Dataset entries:

---------------

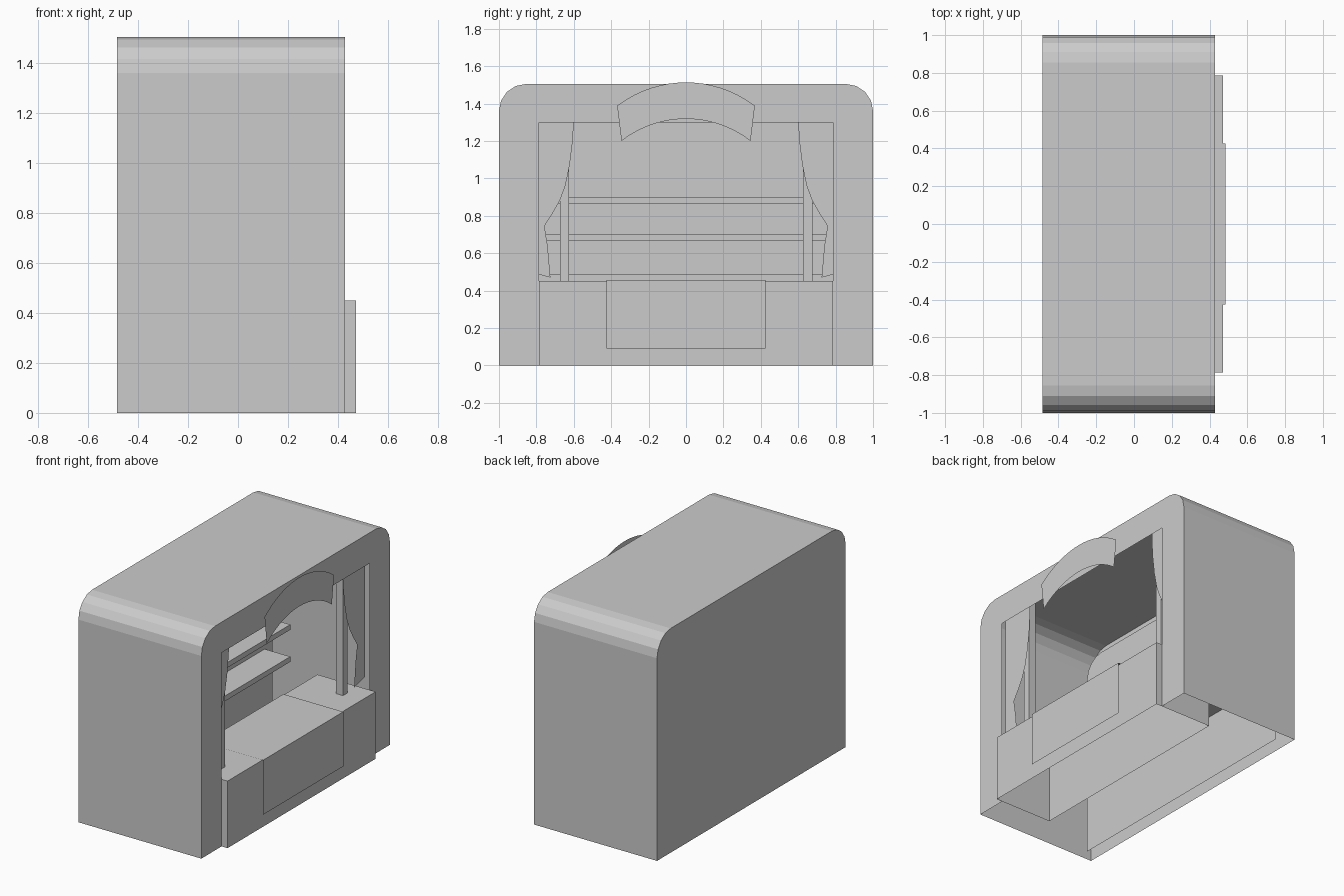
import bpy
import bmesh
from math import sin, cos, pi
from mathutils import Vector

cube = bpy.data.objects.get("Cube")
if cube:
    bpy.data.objects.remove(cube, do_unlink=True)

grey = bpy.data.materials.new("plain_grey")
grey.use_nodes = True
GREY = (0.6, 0.6, 0.6, 1)
grey.diffuse_color = GREY
grey.node_tree.nodes["Principled BSDF"].inputs["Base Color"].default_value = GREY


def finish(name, bm):
    mesh = bpy.data.meshes.new(name)
    bm.to_mesh(mesh)
    bm.free()
    mesh.materials.append(grey)
    obj = bpy.data.objects.new(name, mesh)
    bpy.context.scene.collection.objects.link(obj)
    return obj


def add_sheet(bm, x, outline):
    """Flat upright face at depth x from (y, z) points."""
    return bm.faces.new([bm.verts.new((x, y, z)) for y, z in outline])


def sheet(name, x, outline):
    bm = bmesh.new()
    face = add_sheet(bm, x, outline)
    face.normal_update()
    if face.normal.x < 0:
        face.normal_flip()
    return finish(name, bm)


def box(name, low, high, open_bottom=False):
    bm = bmesh.new()
    bmesh.ops.create_cube(bm, size=1)
    low, high = Vector(low), Vector(high)
    for v in bm.verts:
        v.co = (low + high) / 2 + v.co * (high - low)
    if open_bottom:
        bm.normal_update()
        under = [f for f in bm.faces if f.normal.z < -0.9]
        bmesh.ops.delete(bm, geom=under, context='FACES')
    return finish(name, bm)


def rounded_outline(half, top, radius, steps=4):
    """Open-bottomed booth profile, from the -y foot over to the +y foot."""
    arc = [(half - radius + radius * cos(a), top - radius + radius * sin(a))
           for a in (i * pi / 2 / steps for i in range(steps + 1))]
    right = [(half, 0)] + arc
    return [(-y, z) for y, z in right] + right[::-1]


# Booth shell: thin walls, open underneath, with a front doorway to the floor
BACK, FRONT = -0.485, 0.428
OPEN_Y, OPEN_Z = 0.785, 1.3
profile = rounded_outline(1, 1.505, 0.145)
doorway = [(OPEN_Y, 0), (OPEN_Y, OPEN_Z), (-OPEN_Y, OPEN_Z), (-OPEN_Y, 0)]
bm = bmesh.new()
add_sheet(bm, BACK, profile)
add_sheet(bm, FRONT, profile + doorway)
for (y0, z0), (y1, z1) in zip(profile, profile[1:]):
    bm.faces.new([bm.verts.new(p) for p in (
        (BACK, y0, z0), (FRONT, y0, z0), (FRONT, y1, z1), (BACK, y1, z1))])
bmesh.ops.remove_doubles(bm, verts=bm.verts, dist=0.0001)
bmesh.ops.recalc_face_normals(bm, faces=bm.faces)
finish("booth_shell", bm)

# Inner back panel
sheet("back_panel", -0.39, [(y * 0.925, z * 0.925) for y, z in profile])

# Shelves on the back panel
for i, top in enumerate((0.485, 0.70, 0.90)):
    box(f"shelf_{i + 1}", (-0.39, -0.84, top - 0.035), (-0.2, 0.84, top))

# Counter and the cloth draped over it
box("counter", (0.04, -OPEN_Y, 0), (0.472, OPEN_Y, 0.45), open_bottom=True)
bm = bmesh.new()
rows = [[bm.verts.new((x, y, z)) for y in (-0.425, 0.425)]
        for x, z in ((0.04, 0.456), (0.484, 0.456), (0.484, 0.09))]
for a, b in zip(rows, rows[1:]):
    bm.faces.new((a[0], b[0], b[1], a[1]))
finish("counter_cloth", bm)

# Posts and gathered curtains on both sides
curtain = [(0.84, 1.4), (0.597, 1.4), (0.6, 1.3), (0.606, 1.2), (0.622, 1.07),
           (0.645, 0.96), (0.675, 0.88), (0.715, 0.81), (0.757, 0.745),
           (0.74, 0.64), (0.725, 0.47), (0.84, 0.5)]
for side, s in (("left", 1), ("right", -1)):
    y0, y1 = sorted((s * 0.625, s * 0.675))
    box(f"post_{side}", (0.29, y0, 0.45), (0.342, y1, 1.5))
    sheet(f"curtain_{side}", 0.355, [(s * y, z) for y, z in curtain])


# Arched sign board over the doorway
def arc(half, end, peak, steps=16):
    rise = peak - end
    r = (half * half + rise * rise) / (2 * rise)
    ys = [half * (2 * i / steps - 1) for i in range(steps + 1)]
    return [(y, peak - r + (r * r - y * y) ** 0.5) for y in ys]


sheet("arched_sign", 0.455, arc(0.368, 1.388, 1.513) + arc(0.345, 1.2, 1.318)[::-1])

---------------

Exercise instructions:
From the records above, reproduce exactly the lines from the one with "# Booth shell: thin" to the one with "(0.74, 0.64), (0.725, 0.47), (0.84, 0.5)]", both included, and no others.

Task result:
# Booth shell: thin walls, open underneath, with a front doorway to the floor
BACK, FRONT = -0.485, 0.428
OPEN_Y, OPEN_Z = 0.785, 1.3
profile = rounded_outline(1, 1.505, 0.145)
doorway = [(OPEN_Y, 0), (OPEN_Y, OPEN_Z), (-OPEN_Y, OPEN_Z), (-OPEN_Y, 0)]
bm = bmesh.new()
add_sheet(bm, BACK, profile)
add_sheet(bm, FRONT, profile + doorway)
for (y0, z0), (y1, z1) in zip(profile, profile[1:]):
    bm.faces.new([bm.verts.new(p) for p in (
        (BACK, y0, z0), (FRONT, y0, z0), (FRONT, y1, z1), (BACK, y1, z1))])
bmesh.ops.remove_doubles(bm, verts=bm.verts, dist=0.0001)
bmesh.ops.recalc_face_normals(bm, faces=bm.faces)
finish("booth_shell", bm)

# Inner back panel
sheet("back_panel", -0.39, [(y * 0.925, z * 0.925) for y, z in profile])

# Shelves on the back panel
for i, top in enumerate((0.485, 0.70, 0.90)):
    box(f"shelf_{i + 1}", (-0.39, -0.84, top - 0.035), (-0.2, 0.84, top))

# Counter and the cloth draped over it
box("counter", (0.04, -OPEN_Y, 0), (0.472, OPEN_Y, 0.45), open_bottom=True)
bm = bmesh.new()
rows = [[bm.verts.new((x, y, z)) for y in (-0.425, 0.425)]
        for x, z in ((0.04, 0.456), (0.484, 0.456), (0.484, 0.09))]
for a, b in zip(rows, rows[1:]):
    bm.faces.new((a[0], b[0], b[1], a[1]))
finish("counter_cloth", bm)

# Posts and gathered curtains on both sides
curtain = [(0.84, 1.4), (0.597, 1.4), (0.6, 1.3), (0.606, 1.2), (0.622, 1.07),
           (0.645, 0.96), (0.675, 0.88), (0.715, 0.81), (0.757, 0.745),
           (0.74, 0.64), (0.725, 0.47), (0.84, 0.5)]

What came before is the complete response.